Caregivers save the government more than $500 billion a year by doing jobs that nurses and paid professionals should be doing. We do disgusting things like empty urine bags attached to catheters and measure urine output, clean ports, dress wounds, wipe asses and bathe bodies that bear no resemblance to the men and women we loved and married or who once gave birth to us. We cook specially prepared meals, test glucose from blood we draw, give injections and measure bed sores so we can tell the doctor whether they are worsening. We brush our patient’s teeth and hair, make sure they take their pills, remind them how the physical therapist says to “transfer” from being seated to standing. We do their exercises with them in the hope they will one day be able to tie their own shoes again, or speak coherently, or take a few more steps without a walker. But until those things happen, we accept that our fate is to basically wait on them hand and foot ― to do everything, no matter how much it grosses us out. I know a woman whose husband with Alzheimer’s likes to stash his soiled diapers under the bed. She says it reminds her of when the cat brings home a dead mouse as a gift. “Just not as cute,” she says dryly.
Among ourselves, caregivers bitch. We admit to one another that there are days when we hate our patients and hate ourselves more for feeling this way. We want our old lives back, the ones where our spouses were partners and not patients. It’s why we fly into rages when they cheat on their diet, refuse to take their meds, or want to sleep all day. We want them to invest fully in their health ― the way we have been forced to do ― and when they don’t, we want to thrash and scream at the injustice of it all. I remember a note a caregiver sent me: “Today is one of those days that I wish there was a plug to unplug.” We’ve all had those days.
Caregivers deal with everything. The medical care stuff, the appointments, the paperwork, the misfiled benefits claims, the bills that insurance should have covered but didn’t. We spend hours on hold with the VA or Medicare or our private insurance companies. We deal with the doctor who leaves a voicemail saying “better get him in here STAT because he needs a transfusion,” and then we deal with that doctor’s office staff who wants to schedule it for next month. We sometimes hear from an estranged sibling or sister-in-law with “suggestions” about what we should do differently.
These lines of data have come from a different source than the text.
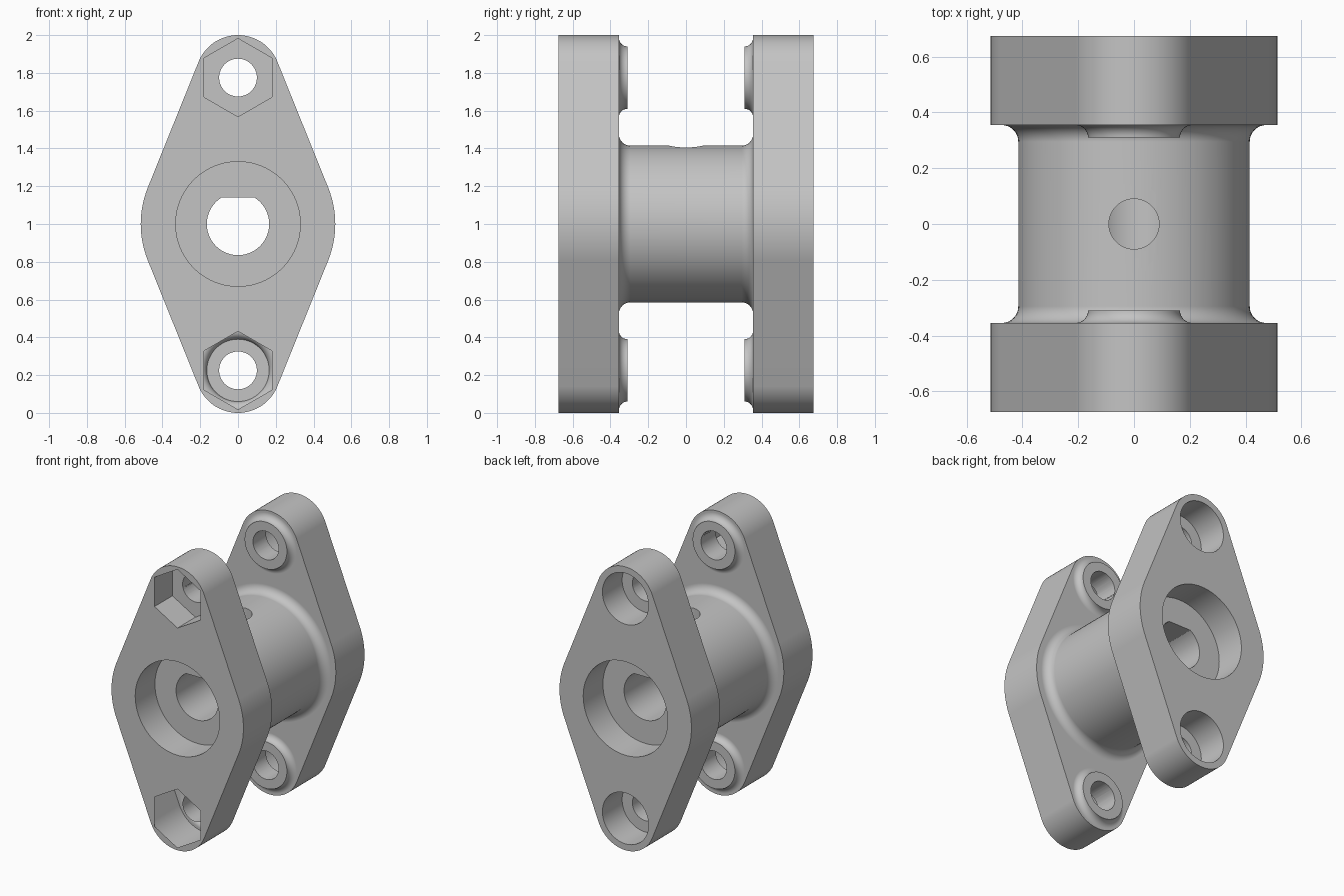
import bpy, bmesh
from math import cos, sin, acos, asin, pi, radians
from mathutils import Matrix

if "Cube" in bpy.data.objects:
    bpy.data.objects.remove(bpy.data.objects["Cube"])

# Main dimensions
INNER, OUTER = 0.355, 0.675      # inner and outer flange planes
MID, BOLT = 1.0, 0.775           # axis height and bolt distance from it
HUB_R, EAR_R = 0.515, 0.225      # radii of the flange outline

metal = bpy.data.materials.new("light grey")
metal.use_nodes = True
grey = (0.55, 0.55, 0.55, 1)
metal.diffuse_color = grey
metal.node_tree.nodes["Principled BSDF"].inputs["Base Color"].default_value = grey


def make(name, bm):
    bmesh.ops.remove_doubles(bm, verts=bm.verts, dist=1e-5)
    bmesh.ops.recalc_face_normals(bm, faces=bm.faces)
    mesh = bpy.data.meshes.new(name)
    bm.to_mesh(mesh)
    bm.free()
    mesh.materials.append(metal)
    obj = bpy.data.objects.new(name, mesh)
    bpy.context.collection.objects.link(obj)
    return obj


def arc(r, z, start, end, n):
    steps = [start + (end - start) * i / n for i in range(n + 1)]
    return [(r * cos(a), z + r * sin(a)) for a in steps]


def circle(r, z, n=64):
    return arc(r, z, pi / 2, pi / 2 + 2 * pi, n)[:-1]


def prism(name, points, y0, y1):
    bm = bmesh.new()
    face = bm.faces.new([bm.verts.new((x, y0, z)) for x, z in points])
    top = bmesh.ops.extrude_face_region(bm, geom=[face])["geom"]
    moved = [v for v in top if isinstance(v, bmesh.types.BMVert)]
    bmesh.ops.translate(bm, verts=moved, vec=(0, y1 - y0, 0))
    return make(name, bm)


def lathe(name, profile, z, n):
    bm = bmesh.new()
    verts = [bm.verts.new((r, y, z)) for r, y in profile]
    edges = [bm.edges.new(pair) for pair in zip(verts, verts[1:])]
    bmesh.ops.spin(bm, geom=verts + edges, cent=(0, 0, z), axis=(0, 1, 0),
                   angle=2 * pi, steps=n, use_merge=True)
    return make(name, bm)


def cove(r, fillet, n=8):
    """Concave fillet running from a cylinder out to the inner flange plane."""
    return [(r + fillet * (1 - cos(a)), INNER - fillet * (1 - sin(a)))
            for a in (pi / 2 * i / n for i in range(n + 1))]


def combine(body, tool, operation):
    mod = body.modifiers.new(tool.name, "BOOLEAN")
    mod.operation, mod.solver, mod.object = operation, "EXACT", tool
    bpy.context.view_layer.objects.active = body
    bpy.ops.object.modifier_apply(modifier=mod.name)
    bpy.data.objects.remove(tool)


# Barrel with a fillet at each flange
half = cove(HUB_R - 0.1, 0.06)
half = half + [(half[-1][0], INNER + 0.05), (0, INNER + 0.05)]
body = lathe("flanged_coupling", [(r, -y) for r, y in reversed(half)] + half, MID, 96)

# Diamond flanges with rounded ears
t = asin((HUB_R - EAR_R) / BOLT)
outline = (arc(HUB_R, MID, -t, t, 16) + arc(EAR_R, MID + BOLT, t, pi - t, 32)
           + arc(HUB_R, MID, pi - t, pi + t, 16)
           + arc(EAR_R, MID - BOLT, pi + t, 2 * pi - t, 32))
for side in (-1, 1):
    combine(body, prism("flange", outline, side * INNER, side * OUTER), "UNION")

# Filleted bosses around the bolt holes
foot = cove(0.165, 0.045)
boss = [(0, foot[0][1])] + foot + [(foot[-1][0], INNER + 0.05), (0, INNER + 0.05)]
for side in (-1, 1):
    for end in (-1, 1):
        tool = lathe("boss", [(r, side * y) for r, y in boss], MID + end * BOLT, 64)
        combine(body, tool, "UNION")

# Bolt holes, front hexagonal nut pockets, rear round head pockets
for end in (-1, 1):
    z = MID + end * BOLT
    combine(body, prism("bolt_hole", circle(0.1, z, 48), -1, 1), "DIFFERENCE")
    combine(body, prism("nut_pocket", circle(0.207, z, 6), -1, 0.2 - OUTER), "DIFFERENCE")
    combine(body, prism("head_pocket", circle(0.18, z), OUTER - 0.22, 1), "DIFFERENCE")

# Flat-sided shaft bore and a bearing seat at each end
bore_r = 0.165
flat = asin(0.14 / bore_r)
combine(body, prism("shaft_bore", arc(bore_r, MID, pi - flat, 2 * pi + flat, 56), -1, 1),
        "DIFFERENCE")
for side in (-1, 1):
    seat = prism("bearing_seat", circle(0.33, MID, 80), side * (OUTER - 0.22), side)
    combine(body, seat, "DIFFERENCE")

# Set screw hole from the top into the bore
bm = bmesh.new()
bmesh.ops.create_cone(bm, cap_ends=True, segments=48, radius1=0.09, radius2=0.09,
                      depth=0.6, matrix=Matrix.Translation((0, 0, MID + 0.35)))
combine(body, make("set_screw_hole", bm), "DIFFERENCE")

# Smooth curved walls, crisp edges, flat faces kept flat
bpy.ops.object.select_all(action="DESELECT")
body.select_set(True)
bpy.context.view_layer.objects.active = body
bpy.ops.object.shade_smooth_by_angle(angle=radians(30))
weighted = body.modifiers.new("even shading", "WEIGHTED_NORMAL")
weighted.keep_sharp = True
We call those the “dance on our last nerve, why don’t you?” calls.
Frustration is our middle name and anxiety management our game.
Personally, I’m just hoping to beat the odds that say caregiving could easily leave me dead, broke or both.
Caregivers who drop out of the workforce because they can’t manage their full-time jobs along with their more than full-time caregiving wind up reducing their future Social Security benefits and retirement. Plus, no job, no contribution to a 401k. And anywhere from 30 percent to 70 percent of caregivers die before their patients. Why? Caregiving is stressful. There is no breathing room, time for yourself, no ability to maintain friendships and connections outside the caregiving world.
In the harsh light of reality, family caregiving comes down to this: It is the sacrifice of at least one healthy life in order to prolong the ending of an unhealthy one. It is very harsh, I know, but it’s the truth. Hearing that your patient isn’t likely to make a full recovery isn’t the worst news a family caregiver can hear. It’s that nobody can say how much longer this life-in-limbo will go on.
Truth is, caregivers are the most overwhelmed group of people I have ever encountered. As one young military wife who cares for her husband with PTSD posted on a secret Facebook caregivers’ group, “Has anyone ever had a doctor ask them ― the caregiver ― how they are doing?” I’m betting not. And the answer is: Not very well.